America was prosperous during the Coolidge years. The Great Depression was just around the corner, but it didn’t occur as a result of Coolidge’s policies of tax cuts and economic liberty. The Depression was more a result of misdirection from the Federal Reserve [low cash reserves in banks; easy credit]; its continuation throughout the 1930s was due to government actions of the New Deal.

If there’s one thing most historians can agree on with Coolidge, it’s that he easily would have won reelection in 1928 had he chosen to run again. Yet he voluntarily stood down. Why? What prompted that decision? He tells us what led him to do so in his autobiography.

It is difficult for men in high office to avoid the malady of self-delusion. They are always surrounded by worshipers. They are constantly, and for the most part sincerely, assured of their greatness. They live in an artificial atmosphere of adulation and exultation which sooner or later impairs their judgment. They are in grave danger of becoming careless and arrogant.

Coolidge saw the problems associated with elected office. He knew that men often developed what might be called the “swelled-head syndrome.” He wanted nothing to do with that. If for no other reason, Coolidge should be honored for his willingness to set aside power and maintain his good character. Where are the politicians willing to do that today?

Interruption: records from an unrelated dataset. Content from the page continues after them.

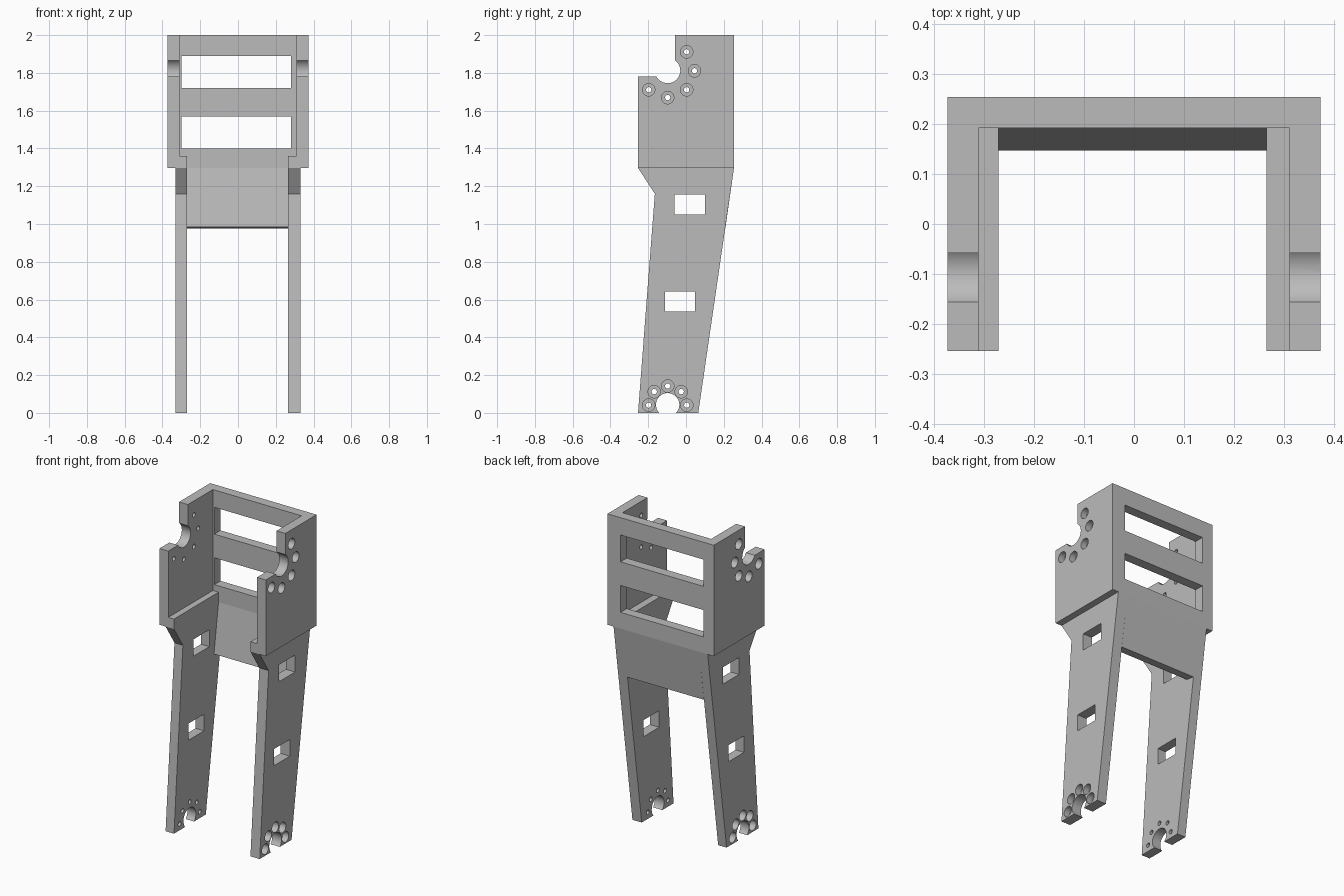
import bpy, bmesh, math
from mathutils import Matrix, Vector

if "Cube" in bpy.data.objects:
    bpy.data.objects.remove(bpy.data.objects["Cube"], do_unlink=True)

grey = bpy.data.materials.new("plain grey")
grey.use_nodes = True
GREY = (0.5, 0.5, 0.5, 1)
grey.diffuse_color = GREY
grey.node_tree.nodes["Principled BSDF"].inputs["Base Color"].default_value = GREY

HALF, DEPTH, WALL = 0.373, 0.254, 0.062     # housing half width, half depth, wall
FLOOR, LIP, TOP = 1.297, 1.36, 2.0          # housing base, leg lip, housing top
LEG_OUT = 0.33
BACK_IN = DEPTH - WALL
AXLE_Y = -0.097


def make_object(name, bm):
    bmesh.ops.recalc_face_normals(bm, faces=bm.faces)
    mesh = bpy.data.meshes.new(name)
    bm.to_mesh(mesh)
    bm.free()
    mesh.materials.append(grey)
    obj = bpy.data.objects.new(name, mesh)
    bpy.context.collection.objects.link(obj)
    return obj


def extrude(name, points, direction):
    """Solid made by sweeping a flat outline along a direction."""
    bm = bmesh.new()
    face = bm.faces.new([bm.verts.new(p) for p in points])
    swept = bmesh.ops.extrude_face_region(bm, geom=[face])["geom"]
    verts = [v for v in swept if isinstance(v, bmesh.types.BMVert)]
    bmesh.ops.translate(bm, verts=verts, vec=Vector(direction))
    return make_object(name, bm)


def box(bm, x, y, z):
    size = [b - a for a, b in (x, y, z)]
    mid = [(a + b) / 2 for a, b in (x, y, z)]
    bmesh.ops.create_cube(bm, size=1, matrix=Matrix.Translation(mid) @ Matrix.Diagonal((*size, 1)))


def rod(bm, x, y, z, radius):
    """Cylinder along x."""
    mat = Matrix.Translation(((x[0] + x[1]) / 2, y, z)) @ Matrix.Rotation(math.pi / 2, 4, "Y")
    bmesh.ops.create_cone(bm, cap_ends=True, segments=32, radius1=radius,
                          radius2=radius, depth=x[1] - x[0], matrix=mat)


def cut(obj, bm):
    cutter = make_object("cutter", bm)
    cutter.hide_render = True
    mod = obj.modifiers.new("cut", "BOOLEAN")
    mod.operation, mod.solver, mod.object = "DIFFERENCE", "EXACT", cutter
    bpy.context.view_layer.objects.active = obj
    bpy.ops.object.modifier_apply(modifier=mod.name)
    bpy.data.objects.remove(cutter, do_unlink=True)


def ring(z, radius, angles):
    """Screw positions around an axle centre."""
    return [(AXLE_Y + radius * math.cos(math.radians(a)),
             z + radius * math.sin(math.radians(a))) for a in angles]


def counterbores(bm, side, outer, screws):
    for y, z in screws:
        rod(bm, sorted((side * (outer - 0.04), side * (outer + 0.1))), y, z, 0.033)


# Housing: U-shaped wall with two rear windows and an axle notch in each side
inner = HALF - WALL
outline = [(-HALF, -DEPTH), (-HALF, DEPTH), (HALF, DEPTH), (HALF, -DEPTH),
           (inner, -DEPTH), (inner, BACK_IN), (-inner, BACK_IN), (-inner, -DEPTH)]
housing = extrude("housing", [(x, y, FLOOR) for x, y in outline], (0, 0, TOP - FLOOR))
screws = ring(1.811, 0.142, (45, 0, -45, -90, -135))
bm = bmesh.new()
box(bm, (-1, 1), (-1, -0.058), (1.78, 3))
for low in (1.40, 1.72):
    box(bm, (-0.30, 0.281), (0.1, 0.4), (low, low + 0.17))
for y, z in screws:
    rod(bm, (-1, 1), y, z, 0.014)
cut(housing, bm)
bm = bmesh.new()
rod(bm, (-1, 1), AXLE_Y, 1.812, 0.067)
for side in (-1, 1):
    counterbores(bm, side, HALF, screws)
cut(housing, bm)

# Legs: tapered plates with a lip inside the housing, slots and axle cut-outs
leg_outline = [(-0.254, 0), (0.065, 0), (DEPTH, FLOOR), (BACK_IN, FLOOR),
               (BACK_IN, LIP), (-DEPTH, LIP), (-DEPTH, FLOOR), (-0.165, 1.16)]
screws = ring(0.041, 0.101, (0, 45, 90, 135, 180))
parts = [housing]
for name, side, leg_in in (("left_leg", 1, 0.265), ("right_leg", -1, 0.271)):
    leg = extrude(name, [(side * leg_in, y, z) for y, z in leg_outline],
                  (side * (LEG_OUT - leg_in), 0, 0))
    bm = bmesh.new()
    box(bm, sorted((side * inner, side)), (-1, 1), (FLOOR, 2))
    box(bm, (-1, 1), (-0.06, 0.10), (1.05, 1.157))
    box(bm, (-1, 1), (-0.11, 0.047), (0.537, 0.642))
    for y, z in screws:
        rod(bm, (-1, 1), y, z, 0.014)
    cut(leg, bm)
    bm = bmesh.new()
    rod(bm, (-1, 1), AXLE_Y, 0.043, 0.062)
    counterbores(bm, side, LEG_OUT, screws)
    cut(leg, bm)
    parts.append(leg)

# Sloped rear panel between the legs
panel = [(DEPTH, FLOOR), (BACK_IN, FLOOR), (0.147, 0.985), (0.208, 0.976)]
parts.append(extrude("rear_panel", [(-0.271, y, z) for y, z in panel], (0.536, 0, 0)))

# Smooth bores, crisp plate edges
bpy.ops.object.select_all(action="DESELECT")
for obj in parts:
    obj.select_set(True)
bpy.context.view_layer.objects.active = housing
bpy.ops.object.shade_smooth_by_angle(angle=math.radians(30))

Coolidge’s thoughts on self-delusion mirror’s our critique of leftist academia and the political class that I stated my old college blog, “they pat each other on the back and tell each other how brilliant they are….and after all it MUST be true because all of these PhD. types tell them so. Invariably this environment brings you to a point where you start to believe it. You internalize it and eventually you stop challenging your own assumptions. The end result is an atrophied thinking process”. The result as I have been telling people who are willing to listen for several years is self-delusion.

Amity Shlaes: FDR, The Great Depression and the Record

You think you know what happened? Odds are you don’t. Amity Schleas is likely the greatest living economic historian. She is brilliant, funny, and also happens to be just darn adorable. I had a short conversion with her once  and she is very pleasant.

You will not regret watching this interview as you will come away far better informed.

More Schleas –

Book TV: After Words with Amity Shlaes: